**Task**
Please return every line below that contains the string "profile".
Start of Recorded information
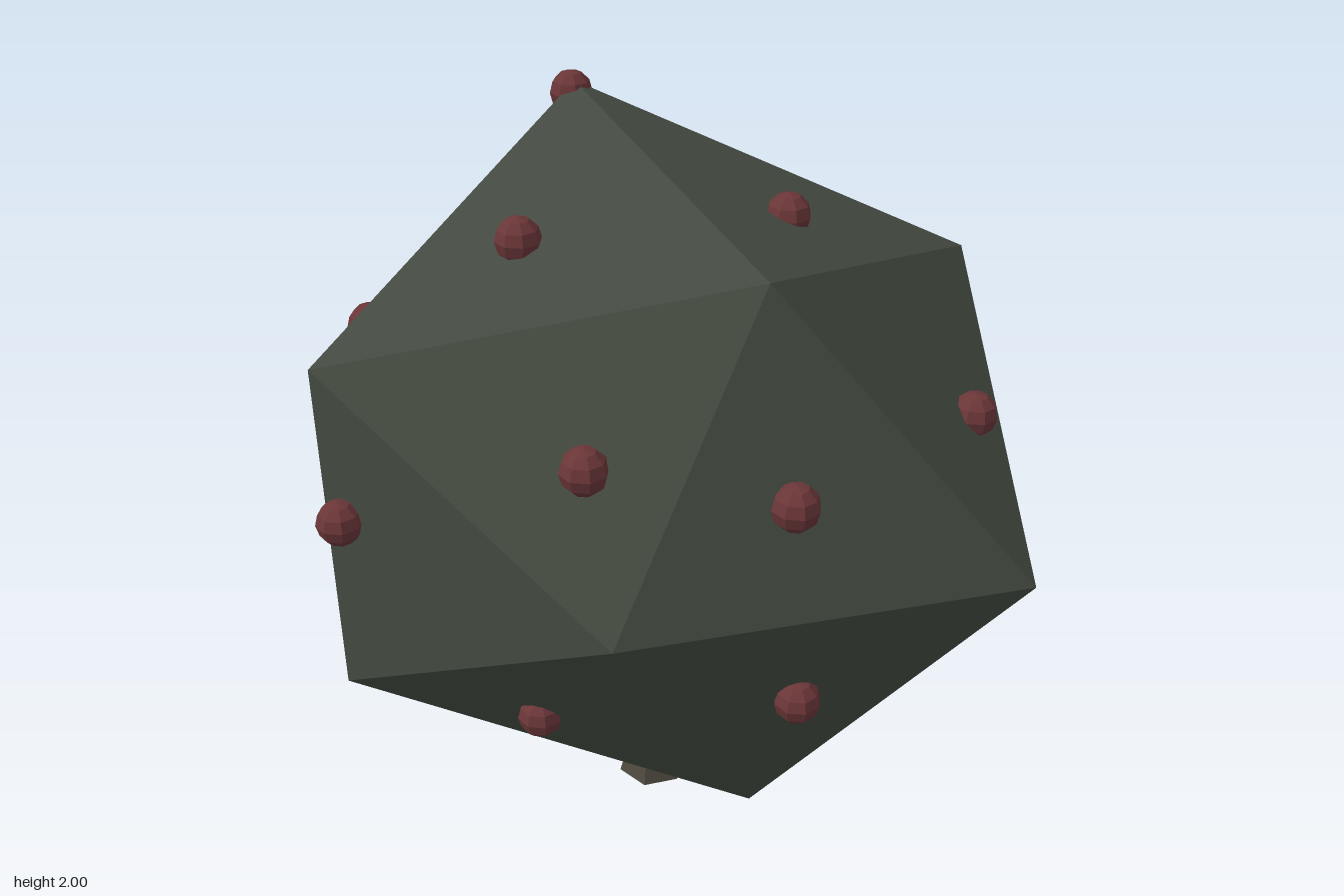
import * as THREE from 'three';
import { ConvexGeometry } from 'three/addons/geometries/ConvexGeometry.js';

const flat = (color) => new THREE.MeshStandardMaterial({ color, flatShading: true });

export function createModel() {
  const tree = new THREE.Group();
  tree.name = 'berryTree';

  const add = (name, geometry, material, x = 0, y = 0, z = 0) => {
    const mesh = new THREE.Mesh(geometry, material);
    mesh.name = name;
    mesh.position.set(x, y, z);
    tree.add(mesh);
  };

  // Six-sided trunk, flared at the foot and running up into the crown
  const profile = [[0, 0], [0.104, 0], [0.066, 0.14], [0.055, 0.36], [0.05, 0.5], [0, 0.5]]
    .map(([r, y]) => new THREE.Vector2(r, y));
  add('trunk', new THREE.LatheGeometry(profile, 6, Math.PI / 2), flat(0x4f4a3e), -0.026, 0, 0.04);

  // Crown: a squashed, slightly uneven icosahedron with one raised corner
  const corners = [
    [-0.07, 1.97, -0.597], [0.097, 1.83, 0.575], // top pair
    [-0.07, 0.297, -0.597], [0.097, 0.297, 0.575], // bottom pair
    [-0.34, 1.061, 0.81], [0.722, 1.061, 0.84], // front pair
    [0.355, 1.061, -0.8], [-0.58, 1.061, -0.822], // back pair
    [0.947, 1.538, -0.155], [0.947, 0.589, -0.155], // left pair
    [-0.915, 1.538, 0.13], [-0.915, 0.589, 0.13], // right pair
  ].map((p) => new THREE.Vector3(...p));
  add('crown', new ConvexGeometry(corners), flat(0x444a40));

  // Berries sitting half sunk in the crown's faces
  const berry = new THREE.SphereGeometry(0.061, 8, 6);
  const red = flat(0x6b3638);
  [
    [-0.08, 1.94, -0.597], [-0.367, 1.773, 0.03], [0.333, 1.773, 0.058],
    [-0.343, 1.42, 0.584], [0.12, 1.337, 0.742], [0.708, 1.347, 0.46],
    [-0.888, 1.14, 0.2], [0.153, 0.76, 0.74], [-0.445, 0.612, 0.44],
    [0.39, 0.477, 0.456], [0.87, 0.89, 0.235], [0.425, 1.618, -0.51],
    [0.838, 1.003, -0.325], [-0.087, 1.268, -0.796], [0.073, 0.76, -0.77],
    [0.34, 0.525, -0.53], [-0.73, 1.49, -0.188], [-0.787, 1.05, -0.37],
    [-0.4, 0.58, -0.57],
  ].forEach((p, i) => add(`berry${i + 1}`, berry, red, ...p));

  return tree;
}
End of Recorded information
**Output of the exercise**
  const profile = [[0, 0], [0.104, 0], [0.066, 0.14], [0.055, 0.36], [0.05, 0.5], [0, 0.5]]
  add('trunk', new THREE.LatheGeometry(profile, 6, Math.PI / 2), flat(0x4f4a3e), -0.026, 0, 0.04);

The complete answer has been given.